Floral Glove Needlecase - progress

It became clear as I was working on the medallions that I was having more trouble with this than I had with the silk work or couching the Elizabethan Twist, so I thought I would give a sort of “interim report”.

The medallions are outlined with three couched rows of slightly stretched purl purl or lizardine, one of which is wrapped with silk. That in itself was fairly hair-raising (it sounds so simple, but believe me, it isn’t!), and yes, I know that the outlines aren’t perfect and you can see the joins, but they did get neater. The man who said “The more I practice the better I get” was onto something!

The tendrils are slightly stretched lizardine again – stretched by a different amount, just to make sure we paid attention! Then the silk of the motifs is covered with couched lengths of purl, like the calyxes of the carnations.  It is surprisingly difficult to cut this stuff accurately – the instructions say to use an old pair of embroidery scissors, which I did, but I find myself wondering whether a sharp craft knife would do the job better. Certainly there would be less chance of crushing the thread. Purl is very fine wire, wound spirally around a former, and when the scissors crush it, the ends are bent out of shape and catch on the thread as you try to thread it through. Since purl is attached by threading it like a bead, this isn’t ideal; even waxing the thread only helps some of the time.

It’s astonishing to see the difference made to the medallion on the left when I added the seed pearl in the centre. I thought it looked neat and finished as it was, but adding the pearl brought the whole thing to life. Now there’s a lesson worth remembering – a small change can make a huge difference to the impression given by a piece. At least embroiderers can undo some of their additions. If you add something to a watercolour that turns out to be a mistake, there’s nothing you can do about it!

Still, I do think I am beginning to get the hang of it. Now it will be interesting to see whether I’ve slid all the way back to the start, or whether, when I continue on the next medallion, I retain some of the improvement I made yesterday.


  1. Lady Fi says:

    Those medallions are just amazing! It’s like sewing in 3D!

  2. Janice says:

    It’s looking good to me, Rachel. And if you improve as you go along then you can always develop a slightly different design and come at it with your new techniques firmly under your belt! I’ve used a thread like the one you describe – wound around a central core thread, and I remember it being very difficult to work with. Can’t remember what it was for – certainly nothing as fine and delicate as this, that’s for sure. It’s interesting that some aspects of embroidery are not about your skill in placing and executing the stitches, but in your control of the materials being used.

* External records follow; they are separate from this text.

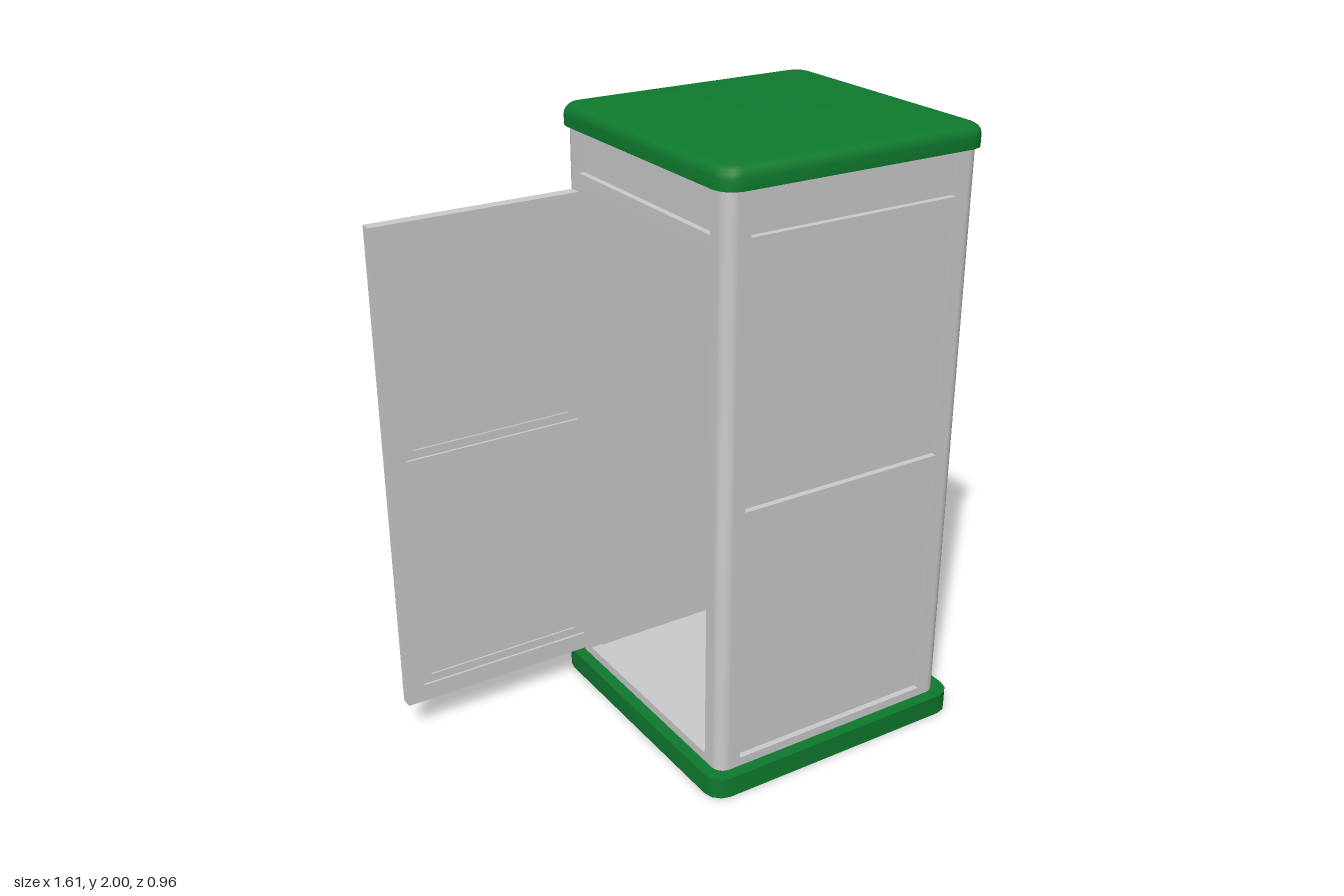
import * as THREE from 'three';
import { toCreasedNormals } from 'three/addons/utils/BufferGeometryUtils.js';

const grey = new THREE.MeshStandardMaterial({ color: 0xcccccc, side: THREE.DoubleSide });
const green = new THREE.MeshStandardMaterial({ color: 0x0f7a2e });

const HALF = 0.44, R = 0.04, RECESS = 0.02;
const BOTTOM = 0.06, TOP = 1.94;
const HEADER = 1.795, OPENING = 0.36;

function mesh(name, geometry, material, x = 0, y = 0, z = 0) {
  const m = new THREE.Mesh(geometry, material);
  m.name = name;
  m.position.set(x, y, z);
  return m;
}

function rectPath(x0, y0, x1, y1, Type = THREE.Path) {
  return new Type([[x0, y0], [x1, y0], [x1, y1], [x0, y1]].map(p => new THREE.Vector2(...p)));
}

// Flat plate in the XY plane with rectangular holes, extruded along +z
function plate(rect, holes, depth) {
  const shape = rectPath(...rect, THREE.Shape);
  shape.holes = holes.map(h => rectPath(...h));
  return new THREE.ExtrudeGeometry(shape, { depth, bevelEnabled: false });
}

// Points of a rounded square, counter-clockwise
function roundedSquare(half, r, segments = 3) {
  const points = [];
  for (let c = 0; c < 4; c++) {
    const mid = Math.PI / 4 + c * Math.PI / 2;
    const cx = Math.sign(Math.cos(mid)) * (half - r), cy = Math.sign(Math.sin(mid)) * (half - r);
    for (let i = 0; i <= segments; i++) {
      const a = (c + i / segments) * Math.PI / 2;
      points.push(new THREE.Vector2(cx + r * Math.cos(a), cy + r * Math.sin(a)));
    }
  }
  return points;
}

// Solid lofted through rounded squares, levels given as [y, half width, corner radius]
function loft(levels) {
  const pos = [], idx = [];
  const n = roundedSquare(1, 0.1).length;
  for (const [y, half, r] of levels)
    for (const p of roundedSquare(half, r)) pos.push(p.x, y, -p.y);
  for (let l = 0; l < levels.length - 1; l++)
    for (let i = 0; i < n; i++) {
      const a = l * n + i, b = l * n + (i + 1) % n;
      idx.push(a, b, b + n, a, b + n, a + n);
    }
  const last = (levels.length - 1) * n;
  for (let i = 1; i < n - 1; i++) {
    idx.push(0, i + 1, i);
    idx.push(last, last + i, last + i + 1);
  }
  const g = new THREE.BufferGeometry();
  g.setAttribute('position', new THREE.Float32BufferAttribute(pos, 3));
  g.setIndex(idx);
  return toCreasedNormals(g, 0.7);
}

// One side of the booth, facing +z: framed recessed panels, or a doorway under the header
function wall(name, doorway) {
  const g = new THREE.Group();
  g.name = name;
  const w = OPENING, edge = HALF - R;
  const header = [-w, HEADER, w, TOP - 0.005];
  const holes = doorway
    ? [[-w, 0.1, w, 1.75], header]
    : [[-w, 0.1, w, 0.885], [-w, 0.965, w, 1.75], header];
  g.add(mesh('wallFrame', plate([-edge, BOTTOM, edge, TOP], holes, RECESS), grey, 0, 0, HALF - RECESS));
  const backing = doorway ? [[-w, 0.1, w, 1.75]] : [];
  g.add(mesh('wallPanel', plate([-edge, BOTTOM, edge, TOP], backing, 0.02), grey, 0, 0, HALF - RECESS - 0.02));
  return g;
}

// Open door: a core sheet with two stepped frames on each face
function makeDoor() {
  const door = new THREE.Group();
  door.name = 'door';
  const w = 0.36, y0 = 0.105, y1 = 1.735;
  const outer = [[-0.3, 0.165, 0.3, 0.86], [-0.3, 0.98, 0.3, 1.68]];
  const inner = outer.map(([a, b, c, d]) => [a + 0.03, b + 0.028, c - 0.03, d - 0.026]);
  const rect = [-w, y0, w, y1];
  door.add(mesh('doorPanel', new THREE.BoxGeometry(2 * w, y1 - y0, 0.012), grey, 0, (y0 + y1) / 2, 0));
  for (const s of [-1, 1]) {
    door.add(mesh('doorMoulding', plate(rect, inner, 0.006), grey, 0, 0, s > 0 ? 0.006 : -0.012));
    door.add(mesh('doorFrame', plate(rect, outer, 0.008), grey, 0, 0, s > 0 ? 0.012 : -0.02));
  }
  door.position.set(-0.445, 0, -0.385);
  return door;
}

export function createModel() {
  const model = new THREE.Group();
  model.name = 'booth';
  const booth = new THREE.Group();
  booth.name = 'boothBody';
  booth.position.x = 0.32;
  model.add(booth);

  // Four walls and rounded corner posts
  ['frontWall', 'leftWall', 'backWall', 'doorwayWall'].forEach((name, i) => {
    const side = wall(name, i === 3);
    const post = new THREE.CylinderGeometry(R, R, TOP - BOTTOM, 6, 1, true, 0, Math.PI / 2);
    side.add(mesh('cornerPost', post, grey, HALF - R, (TOP + BOTTOM) / 2, HALF - R));
    side.rotation.y = i * Math.PI / 2;
    booth.add(side);
  });

  // Floor sheet inside the plinth
  booth.add(mesh('floor', new THREE.BoxGeometry(0.87, 0.01, 0.87), grey, 0, 0.062, 0));

  // Plinth ring, open underneath
  const ring = new THREE.Shape(roundedSquare(0.48, 0.06));
  ring.holes.push(new THREE.Path(roundedSquare(0.425, 0.03)));
  const ringGeometry = new THREE.ExtrudeGeometry(ring, { depth: 0.07, bevelEnabled: false });
  ringGeometry.rotateX(-Math.PI / 2);
  booth.add(mesh('plinth', toCreasedNormals(ringGeometry, 0.7), green));

  // Roof slab with a rounded upper edge
  const levels = [[1.932, 0.458, 0.06]];
  for (let i = 0; i <= 4; i++) {
    const a = i / 4 * Math.PI / 2;
    levels.push([1.965 + 0.035 * Math.sin(a), 0.423 + 0.035 * Math.cos(a), 0.03 + 0.03 * Math.cos(a)]);
  }
  booth.add(mesh('roof', loft(levels), green));

  model.add(makeDoor());
  return model;
}
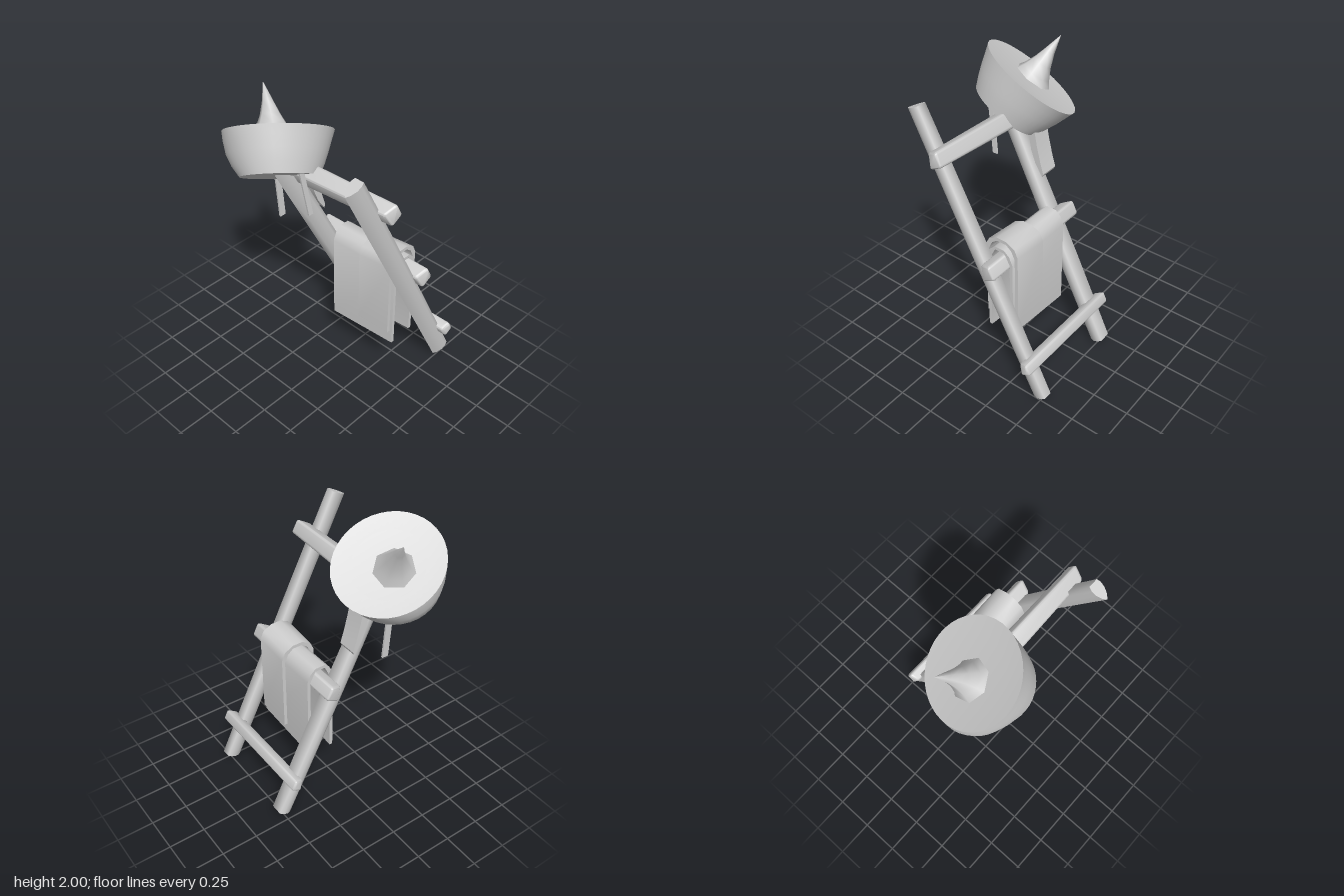
import * as THREE from 'three';
import { toCreasedNormals } from 'three/addons/utils/BufferGeometryUtils.js';
import { RoundedBoxGeometry } from 'three/addons/geometries/RoundedBoxGeometry.js';

const clay = new THREE.MeshStandardMaterial({ color: 0xcdcdcd });
clay.name = 'plain grey';
const LEAN = Math.atan2(0.925, 1.81);

// Move every vertex by a rule
function warp(geo, rule) {
  const p = geo.attributes.position;
  const v = new THREE.Vector3();
  for (let i = 0; i < p.count; i++) {
    rule(v.fromBufferAttribute(p, i));
    p.setXYZ(i, v.x, v.y, v.z);
  }
  geo.computeVertexNormals();
  return geo;
}

function part(name, geo, crease = 0.6) {
  const mesh = new THREE.Mesh(toCreasedNormals(geo, crease), clay);
  mesh.name = name;
  return mesh;
}

// Extrude a (z, y) outline along x
function extrudeX(points, x0, x1) {
  const shape = new THREE.Shape(points.map(([z, y]) => new THREE.Vector2(z, y)));
  const geo = new THREE.ExtrudeGeometry(shape, { depth: x1 - x0, bevelEnabled: false });
  return geo.rotateY(-Math.PI / 2).translate(x1, 0, 0);
}

// Leaning rail, rounded to a blunt ridge along its front
function rail(name, x, half, length, taper) {
  const side = [[0.5, -0.04], [0.92, -0.002], [1, 0.035], [0.8, 0.062]];
  const outline = [[0, -0.063], ...side, ...side.map(([a, b]) => [-a, b]).reverse()];
  const shape = new THREE.Shape(outline.map(([a, b]) => new THREE.Vector2(a * half, b)));
  const geo = new THREE.ExtrudeGeometry(shape, { depth: length, steps: 6, bevelEnabled: false });
  warp(geo, (v) => {
    const t = v.z / length;
    v.x *= 0.9 + 0.2 * Math.sin(Math.PI * t) - taper * t * t;
  });
  geo.rotateX(LEAN - Math.PI / 2).translate(x, 0.036, -0.49);
  return part(name, geo, 1.4);
}

// Rung with chamfered ends, turned with the ladder's lean
function rung(name, x0, x1, y, z, size, grow = 0, tilt = 0) {
  const len = x1 - x0;
  const geo = new RoundedBoxGeometry(len, size, size, 3, 0.018);
  warp(geo, (v) => {
    const t = v.x / len;
    const s = 1 - grow * t;
    if (Math.abs(t) > 0.4) v.x -= Math.sign(v.x) * Math.max(0, v.z + v.y) * 0.3;
    v.y *= s;
    v.z *= s;
  });
  geo.rotateX(LEAN).rotateZ(tilt).translate((x0 + x1) / 2, y, z);
  return part(name, geo, 0.7);
}

// Cloth folded over a rung
function towel(name, x0, x1, front, back, top, thick, yFront, yBack, hem, lift) {
  const edge = (d) => {
    const f = front - d, b = back + d, t = top - d, c = (f + b) / 2;
    return [[f, yFront], [f, t - 0.09], [f - 0.025, t - 0.035], [c + 0.035, t - 0.003],
      [c - 0.035, t - 0.003], [b + 0.025, t - 0.035], [b, t - 0.09], [b, yBack]];
  };
  const geo = extrudeX([...edge(0), ...edge(thick).reverse()], x0, x1);
  warp(geo, (v) => { v.y += (v.x - x0) * (v.y < 0.6 ? hem : lift); });
  return part(name, geo, 0.7);
}

function hat() {
  const group = new THREE.Group();
  group.name = 'hat';
  // Flared body, fuller on its low side
  const profile = [[0, -0.27], [0.235, -0.27], [0.265, -0.2], [0.29, -0.13], [0.312, -0.06],
    [0.332, 0], [0.22, -0.01], [0, -0.01]].map(([r, y]) => new THREE.Vector2(r, y));
  const body = warp(new THREE.LatheGeometry(profile, 40), (v) => {
    const low = Math.max(0, -v.x) / 0.33;
    if (v.y < -0.02) v.x -= 0.075 * low * Math.sin(Math.PI * -v.y / 0.3);
    v.x *= 0.95;
    v.z *= 1.06;
  });
  group.add(part('hatBody', body));
  // Faceted crown with a bent tip
  const crown = [[0.13, -0.012], [0.1, 0.03], [0.065, 0.1], [0.036, 0.18], [0.03, 0.2], [0, 0.3]]
    .map(([r, y]) => new THREE.Vector2(r, y));
  const crownGeo = warp(new THREE.LatheGeometry(crown, 7), (v) => {
    v.x -= 0.04 + 0.35 * v.y * v.y;
    v.z += 0.01 + 0.13 * v.y;
  });
  group.add(part('hatCrown', crownGeo, 0.9));
  group.position.set(-0.323, 1.775, 0.205);
  group.quaternion.setFromUnitVectors(new THREE.Vector3(0, 1, 0),
    new THREE.Vector3(-0.45, 0.81, -0.42).normalize());
  return group;
}

// Thin chin strap hanging between two points
function strap(name, from, to, width) {
  const geo = new THREE.BoxGeometry(0.012, from[1] - to[1], width, 1, 4, 1);
  warp(geo, (v) => {
    const t = v.y / (from[1] - to[1]) + 0.5;
    v.x += to[0] + (from[0] - to[0]) * t;
    v.z += to[2] + (from[2] - to[2]) * t;
    v.y += (from[1] + to[1]) / 2;
  });
  return part(name, geo);
}

export function createModel() {
  const model = new THREE.Group();
  model.name = 'ladderWithHatAndTowels';

  model.add(
    rail('leftRail', 0.483, 0.044, 2.03, 0),
    rail('rightRail', -0.18, 0.059, 1.9, 0.25),
    rung('bottomRung', -0.29, 0.59, 0.31, -0.432, 0.078),
    rung('middleRung', -0.29, 0.58, 0.94, -0.142, 0.1),
    rung('topRung', -0.27, 0.6, 1.59, 0.21, 0.108, 0.2, 0.045),
  );

  // Towels over the middle rung
  model.add(
    towel('largeTowel', -0.1, 0.425, -0.026, -0.222, 1.035, 0.022, 0.325, 0.335, 0.075, 0),
    towel('smallTowel', 0.15, 0.405, -0.001, -0.247, 1.065, 0.023, 0.45, 0.425, 0.04, 0.1),
  );

  // Hat with straps and a short neck cloth
  model.add(
    hat(),
    strap('rightStrap', [-0.365, 1.47, 0.2], [-0.353, 1.135, 0.185], 0.045),
    strap('leftStrap', [-0.04, 1.7, 0.31], [-0.015, 1.345, 0.26], 0.035),
    part('neckCloth', extrudeX([[0.11, 1.5], [0.085, 1.36], [0.05, 1.27], [-0.003, 1.19],
      [-0.012, 1.21], [0.015, 1.3], [0.04, 1.4], [0.06, 1.5]], -0.29, -0.16)),
  );
  return model;
}
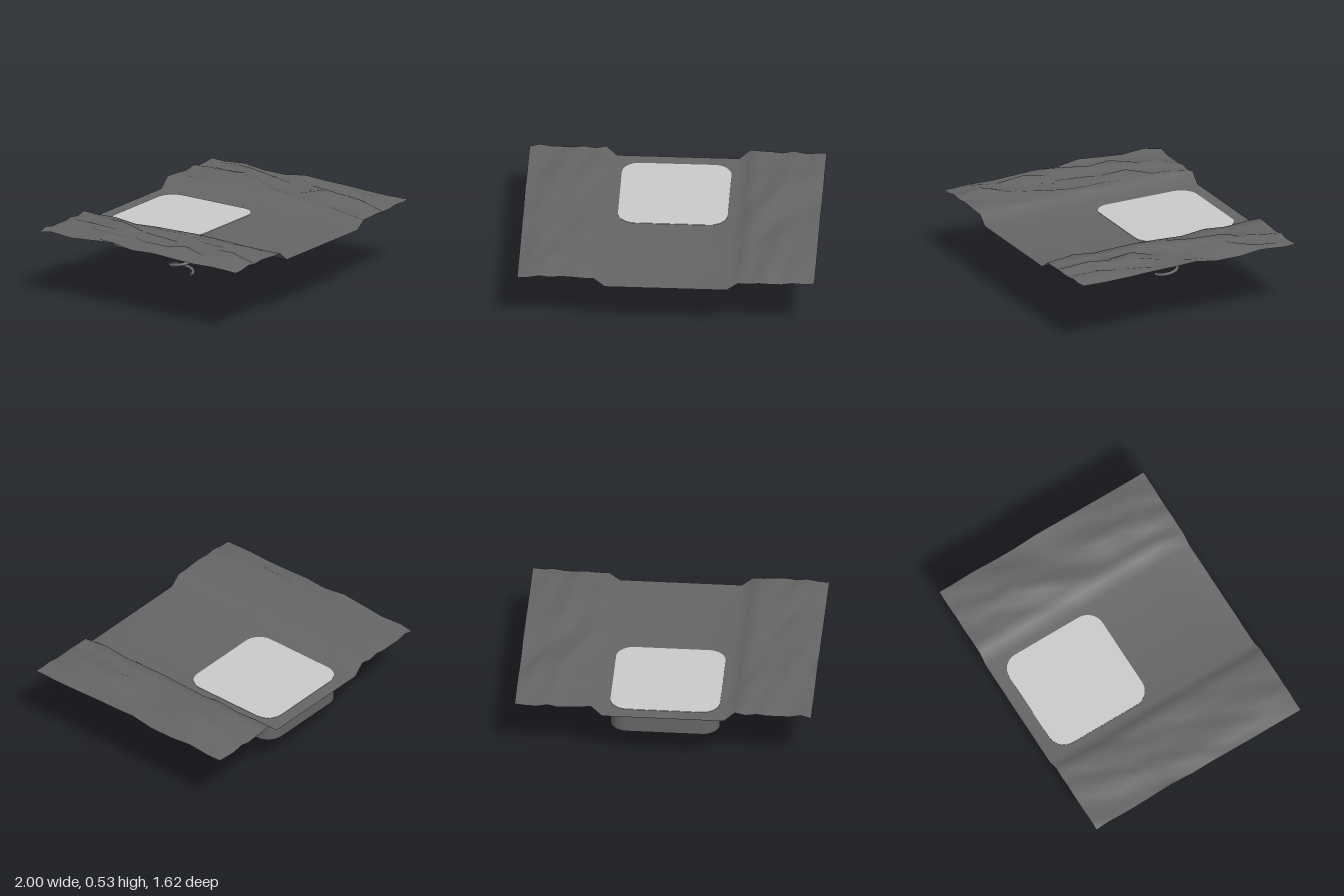
import * as THREE from 'three';
import { toCreasedNormals } from 'three/addons/utils/BufferGeometryUtils.js';

const dark = new THREE.MeshStandardMaterial({ color: 0x666666 });
const darkSheet = new THREE.MeshStandardMaterial({ color: 0x666666, side: THREE.DoubleSide });
const light = new THREE.MeshStandardMaterial({ color: 0xcccccc });

function addPart(group, name, geometry, material) {
  const mesh = new THREE.Mesh(geometry, material);
  mesh.name = name;
  group.add(mesh);
  return mesh;
}

function seededRandom(seed) {
  return () => {
    seed = (seed * 16807) % 2147483647;
    return seed / 2147483647;
  };
}

// Thin ground: a flat lane along z with gently uneven raised banks on both sides
function groundGeometry() {
  const random = seededRandom(4721);
  const laneHalf = 0.41, laneY = 0.417, bankLow = 0.466;
  const rows = [-0.81, -0.71, -0.545, -0.38, -0.21, -0.045, 0.12, 0.29, 0.455, 0.62, 0.81];
  // Highest point allowed in each row, and in each bank column counted from the lane
  const rowTops = [0.49, 0.5, 0.51, 0.535, 0.535, 0.505, 0.535, 0.535, 0.505, 0.535, 0.49];
  const columnTops = {
    '-1': [0.495, 0.505, 0.535, 0.51, 0.535, 0.535, 0.505, 0.505],
    '1': [0.495, 0.5, 0.51, 0.535, 0.52, 0.535, 0.505, 0.505],
  };
  const bankSteps = 8, stepWidth = (1 - laneHalf) / bankSteps;
  const columns = [];
  for (let j = bankSteps; j >= 0; j--) columns.push({ side: -1, step: j });
  for (let j = 0; j <= bankSteps; j++) columns.push({ side: 1, step: j });

  const geometry = new THREE.PlaneGeometry(2, 1.62, columns.length - 1, rows.length - 1);
  const position = geometry.attributes.position;
  rows.forEach((z, r) => columns.forEach(({ side, step }, c) => {
    let y = laneY;
    if (step > 0) {
      const top = Math.min(rowTops[r], columnTops[side][step - 1]);
      y = bankLow + (top - bankLow) * (0.15 + 0.85 * random());
    }
    position.setXYZ(r * columns.length + c, side * (laneHalf + step * stepWidth), y, z);
  }));
  geometry.computeVertexNormals();
  return geometry;
}

// Square block with rounded upright corners, standing on y = 0
function padGeometry(half, radius, height) {
  const s = new THREE.Shape();
  const inner = half - radius;
  s.absarc(inner, inner, radius, 0, Math.PI / 2);
  s.absarc(-inner, inner, radius, Math.PI / 2, Math.PI);
  s.absarc(-inner, -inner, radius, Math.PI, Math.PI * 1.5);
  s.absarc(inner, -inner, radius, Math.PI * 1.5, Math.PI * 2);
  s.closePath();
  const geometry = new THREE.ExtrudeGeometry(s, { depth: height, bevelEnabled: false, curveSegments: 12 });
  geometry.rotateX(-Math.PI / 2);
  return toCreasedNormals(geometry, 0.6);
}

// Coil path rising from its front point
class Helix extends THREE.Curve {
  constructor(radius, bottom, pitch, turns) {
    super();
    Object.assign(this, { radius, bottom, pitch, turns });
  }
  getPoint(t, target = new THREE.Vector3()) {
    const angle = t * this.turns * Math.PI * 2;
    return target.set(
      this.radius * Math.sin(angle),
      this.bottom + t * this.turns * this.pitch,
      this.radius * Math.cos(angle)
    );
  }
}

export function createModel() {
  const group = new THREE.Group();
  group.name = 'springPadInGround';

  addPart(group, 'ground', groundGeometry(), darkSheet);

  // Pad body under the lane, with a light plate set into its top
  addPart(group, 'padBody', padGeometry(0.37, 0.12, 0.176), dark).position.set(0, 0.24, -0.35);
  addPart(group, 'padTopPlate', padGeometry(0.369, 0.119, 0.04), light).position.set(0, 0.38, -0.35);

  // Coil spring with closed ends under the pad
  const spring = new THREE.Group();
  spring.name = 'spring';
  spring.position.z = -0.35;
  const wire = 0.012;
  const path = new Helix(0.077, wire, 0.095, 2.45);
  addPart(spring, 'coil', new THREE.TubeGeometry(path, 120, wire, 10, false), dark);
  for (const t of [0, 1]) {
    const cap = addPart(spring, 'coilEnd', new THREE.CircleGeometry(wire, 10), dark);
    const outward = path.getTangent(t).multiplyScalar(t ? 1 : -1);
    cap.position.copy(path.getPoint(t));
    cap.quaternion.setFromUnitVectors(new THREE.Vector3(0, 0, 1), outward);
  }
  group.add(spring);

  return group;
}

  3. karen says:

    stunning work, gorgeous.

  4. Elmsley Rose says:

    Wow – beautiful!